Head farther south to reach the tony town of Palm Beach. Ever since railroad tycoon Henry Flagler began developing the barrier island for tourism in the late 19th century, it has been one of the preferred wintering grounds for America’s elite. The Seafood Bar, at the Breakers hotel, exudes classic Florida glamour. The menu has an excellent raw-bar selection (stone crab season starts October 15). You can settle in at one of the two L-shaped aquarium countertops, where tropical reef fish may circle underneath your cocktail glass.

It’s a different scene a few blocks over at Green’s Luncheonette. The old-school diner is set within a pharmacy and serves up comfort food, such as tuna melts and egg salad platters. Down the street you can shop for affordably priced couture at Classic Collections of Palm Beach. You may find gently worn dresses and barely used handbags by Hermès, Prada, Pucci and other designer brands.

To make the most of a gorgeous day, consider renting a beach cruiser from Top Cycle Palm Beach and exploring the area on two wheels.

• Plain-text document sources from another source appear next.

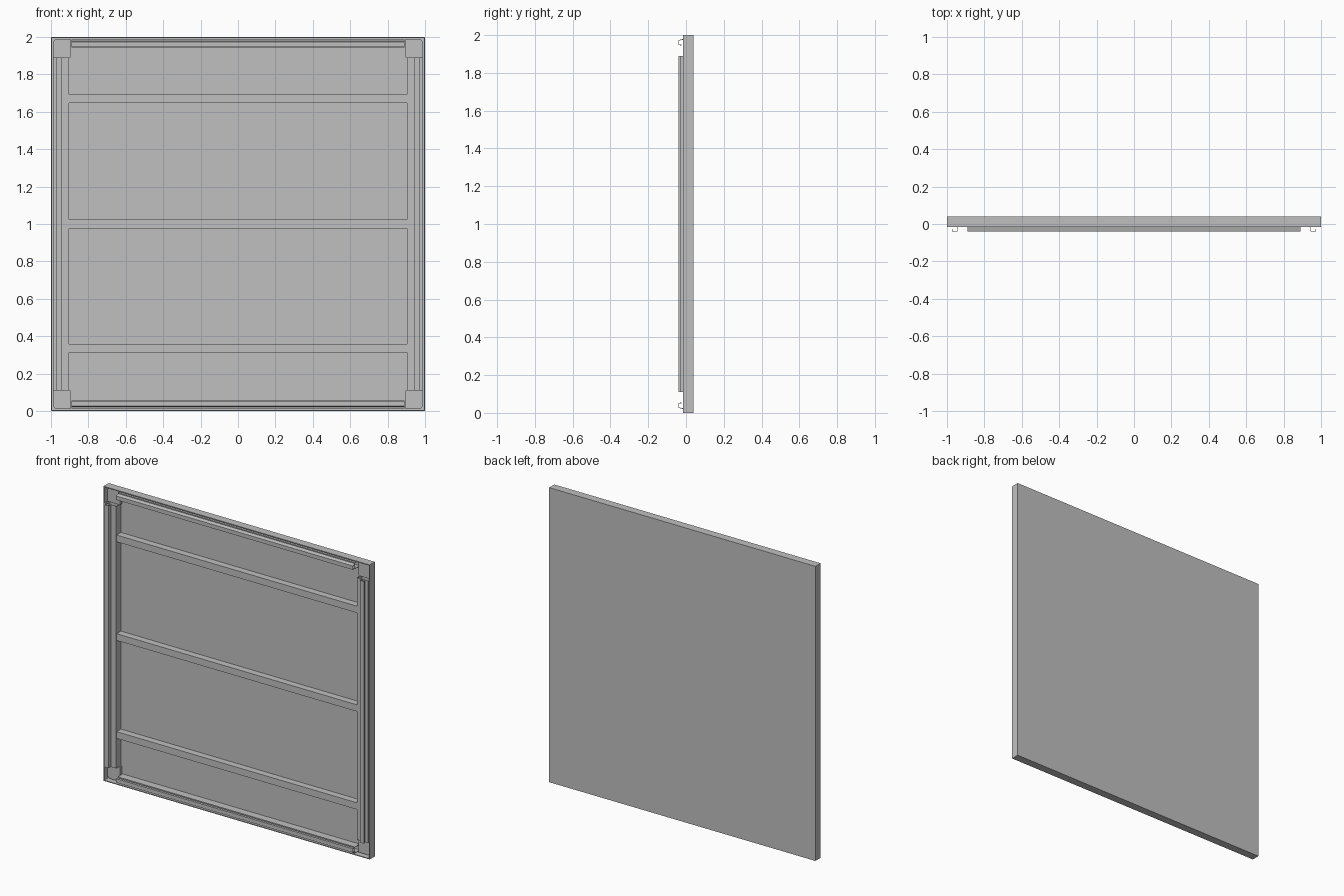
import bpy, bmesh
from mathutils import Vector

if "Cube" in bpy.data.objects:
    bpy.data.objects.remove(bpy.data.objects["Cube"], do_unlink=True)

# One galvanised grey for the whole panel
grey = bpy.data.materials.new("light_grey_metal")
grey.use_nodes = True
colour = (0.52, 0.53, 0.52, 1)
grey.diffuse_color = colour
grey.node_tree.nodes["Principled BSDF"].inputs["Base Color"].default_value = colour


def add(name, bm):
    bmesh.ops.recalc_face_normals(bm, faces=bm.faces)
    mesh = bpy.data.meshes.new(name)
    bm.to_mesh(mesh)
    bm.free()
    mesh.materials.append(grey)
    obj = bpy.data.objects.new(name, mesh)
    bpy.context.collection.objects.link(obj)
    return obj


def box(name, x, y, z):
    """Box from (min, max) pairs."""
    bm = bmesh.new()
    bmesh.ops.create_cube(bm, size=1)
    for v in bm.verts:
        v.co = Vector([a + (b - a) * (c + 0.5) for (a, b), c in zip((x, y, z), v.co)])
    return add(name, bm)


def strip(name, path, half, place):
    """Folded sheet: a bent path swept along its length."""
    bm = bmesh.new()
    ends = [[bm.verts.new(place(u, y, s * half)) for u, y in path] for s in (-1, 1)]
    for i in range(len(path) - 1):
        bm.faces.new((ends[0][i], ends[0][i + 1], ends[1][i + 1], ends[1][i]))
    obj = add(name, bm)
    fold = obj.modifiers.new("sheet", "SOLIDIFY")
    fold.thickness = 0.004
    fold.offset = 0
    return obj


FRONT, BACK, WALL = -0.015, 0.04, 0.006

# Shallow tray open to the front
box("back_sheet", (-1, 1), (BACK - WALL, BACK), (0, 2))
box("bottom_wall", (-1, 1), (FRONT, BACK), (0, WALL))
box("top_wall", (-1, 1), (FRONT, BACK), (2 - WALL, 2))
box("left_wall", (1 - WALL, 1), (FRONT, BACK), (0, 2))
box("right_wall", (-1, WALL - 1), (FRONT, BACK), (0, 2))

# Horizontal stiffeners
for name, z in (("lower", 0.335), ("middle", 1.0), ("upper", 1.67)):
    box(name + "_stiffener", (-0.905, 0.905), (-0.012, BACK - WALL), (z - 0.023, z + 0.023))

# Folded rails with a hooked lip, mirrored on opposite edges
side_flange = [(0.905, 0.034), (0.905, FRONT), (0.988, FRONT), (0.988, 0.034)]
side_hook = [(0.945, FRONT), (0.945, -0.038), (0.972, -0.038), (0.972, -0.026)]
end_flange = [(0.945, 0.034), (0.945, FRONT), (0.985, FRONT), (0.985, 0.034)]
end_hook = [(0.948, -0.025), (0.948, -0.038), (0.972, -0.038), (0.978, FRONT)]
for s, side, end in ((1, "left", "top"), (-1, "right", "bottom")):
    for part, path in (("rail", side_flange), ("hook", side_hook)):
        strip(f"{side}_{part}", path, 0.89, lambda u, y, t: (s * u, y, 1 + t))
    for part, path in (("rail", end_flange), ("hook", end_hook)):
        strip(f"{end}_{part}", path, 0.89, lambda u, y, t: (t, y, 1 + s * u))

# Recessed corner blocks with a rounded outer corner
for sx, side in ((1, "left"), (-1, "right")):
    for sz, end in ((1, "top"), (-1, "bottom")):
        x, z = sorted((sx * 0.895, sx * 0.988)), sorted((1 + sz * 0.89, 1 + sz * 0.988))
        block = box(f"{end}_{side}_corner", x, (0.012, 0.034), z)
        bm = bmesh.new()
        bm.from_mesh(block.data)
        outer = [e for e in bm.edges if all(
            abs(v.co.x) > 0.95 and abs(v.co.z - 1) > 0.95 for v in e.verts)]
        bmesh.ops.bevel(bm, geom=outer, offset=0.02, segments=4, profile=0.5, affect="EDGES")
        bm.to_mesh(block.data)
        bm.free()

You can peek into the estates of the island’s über-wealthy residents during a leisurely bike ride along the Lake Trail, which runs for about 8 miles in northern Palm Beach.

Or pedal to the other side of Lake Worth Lagoon to check out the cafés, galleries and boutiques that line Clematis Street, in downtown West Palm Beach. When you’ve worked up an appetite, snag an outdoor table at Rocco’s Tacos and Tequila Bar. You can fill up on cochinitas achiote (slow-roasted pork) tacos and choose from an array of margaritas mixed with ingredients such as fresh strawberries and pistachio liqueur. Down the street, Sloan’s ice cream parlor scoops fun flavors in a whimsical space.

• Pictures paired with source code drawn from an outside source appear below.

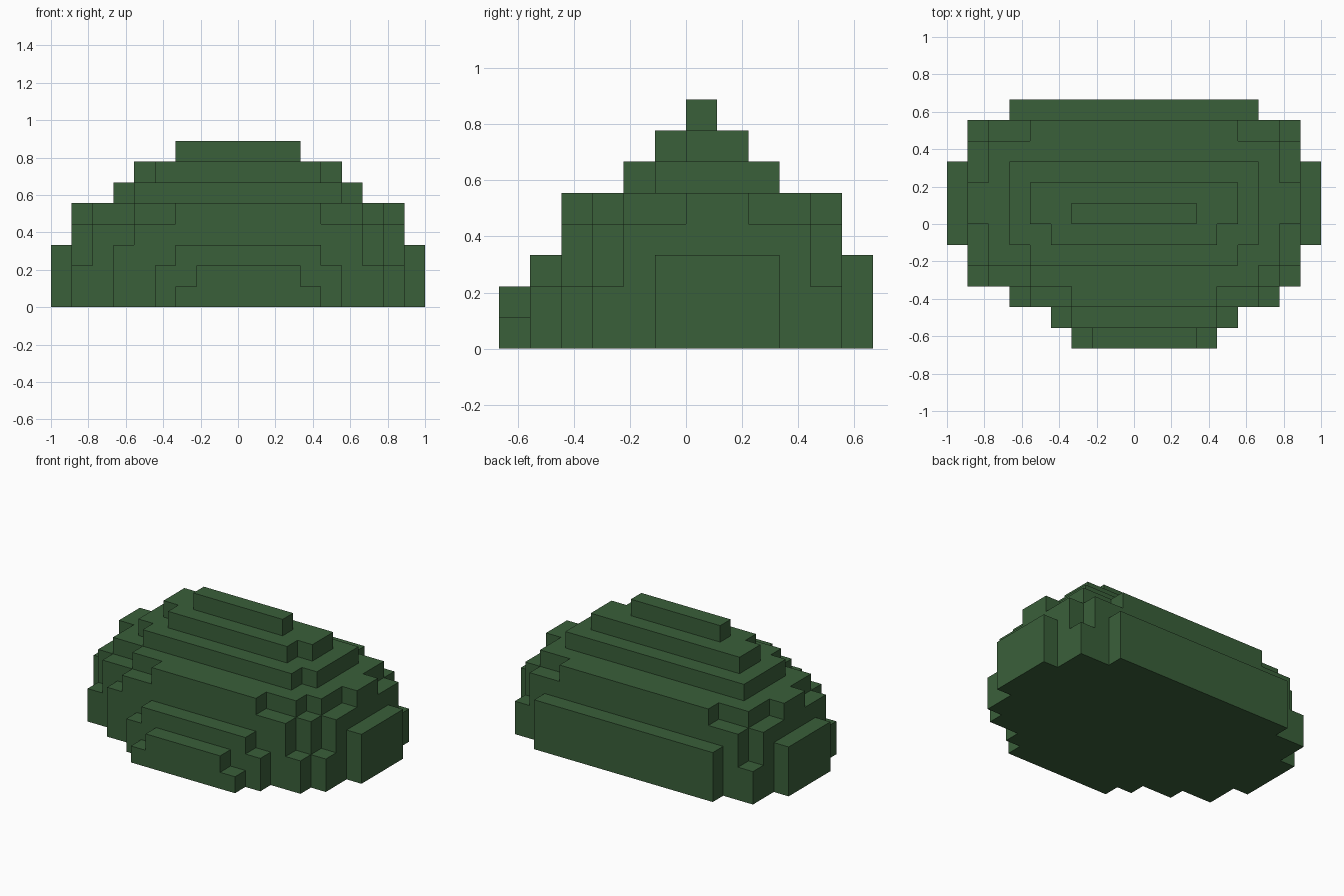
import bpy, bmesh

if "Cube" in bpy.data.objects:
    bpy.data.objects.remove(bpy.data.objects["Cube"])

U = 1 / 9  # size of one block

# Terraces: height in blocks -> rectangles (x0, x1, y0, y1) that reach it
TERRACES = {
    1: [(-3, 4, -6, -5)],
    2: [(-2, 3, -6, -5), (-4, 5, -5, -4), (-6, 7, -4, -3), (-8, 8, -3, 5)],
    3: [(-3, 4, -5, -4), (-6, 6, -4, -3), (-9, 9, -1, 3), (-6, 6, 5, 6)],
    4: [(-5, 6, -4, -3), (-7, 7, -3, 5), (-8, 8, -2, 4)],
    5: [(-3, 4, -4, -3), (-5, 6, -3, -2), (-7, 7, -2, 4), (-8, 8, 0, 2), (-5, 5, 4, 5)],
    6: [(-5, 5, -2, -1), (-6, 6, -1, 3)],
    7: [(-4, 4, -1, 0), (-5, 5, 0, 2)],
    8: [(-3, 3, 0, 1)],
}

# Height of each column of blocks
height = {}
for h, rects in TERRACES.items():
    for x0, x1, y0, y1 in rects:
        for x in range(x0, x1):
            for y in range(y0, y1):
                height[x, y] = max(h, height.get((x, y), 0))

bm = bmesh.new()


def quad(*pts):
    bm.faces.new([bm.verts.new((x * U, y * U, z * U)) for x, y, z in pts])


# Outer skin only: top, underside and exposed walls of every column
for (x, y), h in height.items():
    quad((x, y, h), (x + 1, y, h), (x + 1, y + 1, h), (x, y + 1, h))
    quad((x, y, 0), (x, y + 1, 0), (x + 1, y + 1, 0), (x + 1, y, 0))
    walls = {
        (0, -1): ((x, y), (x + 1, y)),
        (1, 0): ((x + 1, y), (x + 1, y + 1)),
        (0, 1): ((x + 1, y + 1), (x, y + 1)),
        (-1, 0): ((x, y + 1), (x, y)),
    }
    for (dx, dy), (a, b) in walls.items():
        for z in range(height.get((x + dx, y + dy), 0), h):
            quad((*a, z), (*b, z), (*b, z + 1), (*a, z + 1))

# Merge the blocks into large flat faces
bmesh.ops.remove_doubles(bm, verts=bm.verts, dist=U * 0.01)
bmesh.ops.dissolve_limit(bm, angle_limit=0.02, verts=bm.verts, edges=bm.edges)

mesh = bpy.data.meshes.new("bush")
bm.to_mesh(mesh)
bm.free()
green = bpy.data.materials.new("leaf green")
green.diffuse_color = (0.042, 0.115, 0.042, 1)
green.use_nodes = True
green.node_tree.nodes["Principled BSDF"].inputs["Base Color"].default_value = green.diffuse_color
mesh.materials.append(green)
bpy.context.collection.objects.link(bpy.data.objects.new("bush", mesh))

A short trip inland will bring you to Arthur R. Marshall Loxahatchee National Wildlife Refuge, in Boynton Beach. A variety of indigenous animals, including some threatened and endangered species, can be found amid the park’s 400 acres of cypress swamp. You may spot river otters, deer and more than 250 species of birds (fall through spring offers some of the best birding). Take the Marsh Trail to catch a glimpse of nesting alligators.

To the south lies Delray Beach, an idyllic seaside burg filled with old-Florida charm. On Saturday mornings you can mingle with locals at the open-air Delray GreenMarket, held in Old School Square Park. More than 65 vendors sell farm-to-fork products, such as fresh eggs, grass-fed lamb and organic Florida-grown citrus.

At Delray’s public beach, Delray Beach Watersports offers guided snorkeling tours that venture about 100 yards offshore to explore the wreck of the S.S. Inchulva, a freighter sunk by a hurricane in 1903. Afterward you can head to Ciao Sidewalk Café for a light lunch in the plant-filled courtyard.

Enjoy about 7 miles of ocean views as you cruise south along A1A on your way to Boca Raton, an upscale coastal town known for its golf courses, country clubs and lavish homes. Consider stopping first at Spanish River Park, on a barrier island between Lake Rogers and the Atlantic. Picnic benches and barbecue grills are set up near banyan trees in the park, where you can enjoy any farmers market produce you picked up in Delray. You can stroll along the shaded waterfront then take the pedestrian tunnel under A1A to kick back on a crowd-free beach filled with sea grapes and palms.

If you’re traveling with children, don’t miss Sugar Sand Park. Its 132 acres are home to a playground, a carousel and 2 nature trails. The Children’s Science Explorium is also on-site. The center’s hands-on exhibits and interactive displays help scientific principles come to life for children 5 to 12 years old and are designed with the whole family in mind.

It’s worth backtracking north 15 minutes to explore the Morikami Museum and Japanese Gardens. The 200-acre cultural complex includes six gardens inspired by famous counterparts in Japan, an art museum and a bonsai walk complete with signs detailing the life span of the miniature trees. On select Saturdays, you can enjoy an authentic tea ceremony in the center’s Seishin-an Tea House. From a touch of Japan to dreamy old-Florida favorites, there’s something for everyone in the Palm Beaches.

NOTE: Information may have changed since publication. Please confirm key details before planning your trip.